Data extracted from a collection>
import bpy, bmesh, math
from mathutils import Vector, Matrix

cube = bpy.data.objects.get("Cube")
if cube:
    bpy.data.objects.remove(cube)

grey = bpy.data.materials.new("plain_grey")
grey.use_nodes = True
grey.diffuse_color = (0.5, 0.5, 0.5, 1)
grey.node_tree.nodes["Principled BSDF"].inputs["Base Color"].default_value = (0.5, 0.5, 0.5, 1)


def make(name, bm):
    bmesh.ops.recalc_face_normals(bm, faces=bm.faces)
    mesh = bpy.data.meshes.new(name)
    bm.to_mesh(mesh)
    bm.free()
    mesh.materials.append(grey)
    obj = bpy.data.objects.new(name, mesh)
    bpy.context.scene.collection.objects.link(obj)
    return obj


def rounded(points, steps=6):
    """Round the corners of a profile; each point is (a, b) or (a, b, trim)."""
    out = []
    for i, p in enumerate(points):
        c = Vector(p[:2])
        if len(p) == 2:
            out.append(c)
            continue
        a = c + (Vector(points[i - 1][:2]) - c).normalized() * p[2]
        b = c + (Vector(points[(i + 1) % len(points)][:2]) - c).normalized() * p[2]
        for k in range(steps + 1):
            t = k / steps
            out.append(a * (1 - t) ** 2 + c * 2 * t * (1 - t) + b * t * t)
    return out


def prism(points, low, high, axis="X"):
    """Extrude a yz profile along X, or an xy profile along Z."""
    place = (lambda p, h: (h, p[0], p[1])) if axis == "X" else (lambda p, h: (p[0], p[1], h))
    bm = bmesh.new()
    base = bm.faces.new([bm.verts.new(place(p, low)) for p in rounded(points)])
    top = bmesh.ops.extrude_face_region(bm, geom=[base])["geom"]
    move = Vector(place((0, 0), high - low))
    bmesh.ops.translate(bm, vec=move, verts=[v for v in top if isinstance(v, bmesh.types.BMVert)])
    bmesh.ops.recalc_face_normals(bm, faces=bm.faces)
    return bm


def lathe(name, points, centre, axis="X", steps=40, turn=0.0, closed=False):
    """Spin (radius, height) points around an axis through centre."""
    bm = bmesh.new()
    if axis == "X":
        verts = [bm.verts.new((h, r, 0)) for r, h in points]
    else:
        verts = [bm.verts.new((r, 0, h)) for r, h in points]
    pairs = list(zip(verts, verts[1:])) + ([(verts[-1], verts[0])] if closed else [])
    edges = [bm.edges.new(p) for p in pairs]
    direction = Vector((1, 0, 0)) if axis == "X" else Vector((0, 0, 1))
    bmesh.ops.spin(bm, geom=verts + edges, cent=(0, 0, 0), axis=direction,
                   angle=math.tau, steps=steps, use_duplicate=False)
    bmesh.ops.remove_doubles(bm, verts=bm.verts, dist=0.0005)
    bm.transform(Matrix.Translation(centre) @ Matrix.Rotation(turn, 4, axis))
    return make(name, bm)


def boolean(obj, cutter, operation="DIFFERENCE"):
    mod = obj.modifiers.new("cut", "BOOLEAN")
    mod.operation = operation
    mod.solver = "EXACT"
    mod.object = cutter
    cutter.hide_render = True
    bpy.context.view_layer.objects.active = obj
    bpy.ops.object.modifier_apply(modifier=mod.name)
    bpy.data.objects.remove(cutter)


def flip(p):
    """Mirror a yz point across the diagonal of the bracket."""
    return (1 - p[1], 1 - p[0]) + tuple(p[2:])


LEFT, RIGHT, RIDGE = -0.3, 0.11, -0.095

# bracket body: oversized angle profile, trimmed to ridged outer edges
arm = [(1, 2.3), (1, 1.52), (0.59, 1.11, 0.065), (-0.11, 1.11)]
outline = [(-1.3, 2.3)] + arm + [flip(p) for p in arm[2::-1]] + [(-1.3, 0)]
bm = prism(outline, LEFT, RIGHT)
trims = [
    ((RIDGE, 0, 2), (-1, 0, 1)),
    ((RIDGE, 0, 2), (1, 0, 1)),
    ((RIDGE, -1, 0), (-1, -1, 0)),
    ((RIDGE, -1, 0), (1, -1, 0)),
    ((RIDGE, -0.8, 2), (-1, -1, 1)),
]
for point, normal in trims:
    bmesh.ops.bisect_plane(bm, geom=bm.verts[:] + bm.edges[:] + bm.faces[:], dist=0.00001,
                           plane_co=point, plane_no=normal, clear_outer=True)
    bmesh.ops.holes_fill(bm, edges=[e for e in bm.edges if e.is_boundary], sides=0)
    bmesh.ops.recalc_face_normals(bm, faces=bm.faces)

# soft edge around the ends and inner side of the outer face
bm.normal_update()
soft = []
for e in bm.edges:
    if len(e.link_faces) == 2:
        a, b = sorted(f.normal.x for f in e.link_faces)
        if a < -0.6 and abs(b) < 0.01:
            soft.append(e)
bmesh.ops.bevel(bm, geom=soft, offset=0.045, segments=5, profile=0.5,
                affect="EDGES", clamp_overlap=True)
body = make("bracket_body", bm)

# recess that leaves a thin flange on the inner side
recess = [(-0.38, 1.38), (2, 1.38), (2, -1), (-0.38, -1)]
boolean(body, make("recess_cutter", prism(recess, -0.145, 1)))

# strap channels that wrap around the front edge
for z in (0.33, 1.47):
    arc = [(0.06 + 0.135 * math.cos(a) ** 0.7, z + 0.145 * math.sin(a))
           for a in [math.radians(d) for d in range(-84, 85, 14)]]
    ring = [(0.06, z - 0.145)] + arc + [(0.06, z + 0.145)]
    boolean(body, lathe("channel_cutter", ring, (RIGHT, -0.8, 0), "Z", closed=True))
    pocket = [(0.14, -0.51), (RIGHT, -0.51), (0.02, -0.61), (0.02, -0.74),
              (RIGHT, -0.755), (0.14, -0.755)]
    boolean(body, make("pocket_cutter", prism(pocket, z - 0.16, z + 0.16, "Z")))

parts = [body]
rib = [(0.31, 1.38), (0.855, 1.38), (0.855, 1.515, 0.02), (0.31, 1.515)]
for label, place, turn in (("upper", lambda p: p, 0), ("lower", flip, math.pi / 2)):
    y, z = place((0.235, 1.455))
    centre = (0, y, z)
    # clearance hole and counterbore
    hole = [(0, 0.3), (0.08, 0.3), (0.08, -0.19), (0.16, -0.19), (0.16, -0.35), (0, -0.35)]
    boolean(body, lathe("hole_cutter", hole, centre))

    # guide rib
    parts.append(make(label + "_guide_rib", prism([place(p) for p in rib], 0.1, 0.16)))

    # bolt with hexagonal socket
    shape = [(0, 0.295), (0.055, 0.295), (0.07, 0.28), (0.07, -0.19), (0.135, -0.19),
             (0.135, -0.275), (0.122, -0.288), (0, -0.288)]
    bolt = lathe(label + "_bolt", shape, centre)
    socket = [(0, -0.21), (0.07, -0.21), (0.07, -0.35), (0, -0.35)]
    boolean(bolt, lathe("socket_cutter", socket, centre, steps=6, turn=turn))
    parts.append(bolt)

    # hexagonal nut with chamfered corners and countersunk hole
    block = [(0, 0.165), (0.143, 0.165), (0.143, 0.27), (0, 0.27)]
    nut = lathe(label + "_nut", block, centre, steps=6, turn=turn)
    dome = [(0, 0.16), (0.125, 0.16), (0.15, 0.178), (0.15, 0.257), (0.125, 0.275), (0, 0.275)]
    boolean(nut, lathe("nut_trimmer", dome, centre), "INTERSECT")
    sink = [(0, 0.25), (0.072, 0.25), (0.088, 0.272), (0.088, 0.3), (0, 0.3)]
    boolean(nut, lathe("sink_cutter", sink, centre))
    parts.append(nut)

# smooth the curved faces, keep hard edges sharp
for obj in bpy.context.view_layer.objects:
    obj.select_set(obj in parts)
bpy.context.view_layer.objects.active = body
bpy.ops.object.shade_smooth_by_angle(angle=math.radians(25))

Task statement> Go through the records above and copy every line with the word "name".

Expected output>
def make(name, bm):
    mesh = bpy.data.meshes.new(name)
    obj = bpy.data.objects.new(name, mesh)
def lathe(name, points, centre, axis="X", steps=40, turn=0.0, closed=False):
    return make(name, bm)
    bpy.ops.object.modifier_apply(modifier=mod.name)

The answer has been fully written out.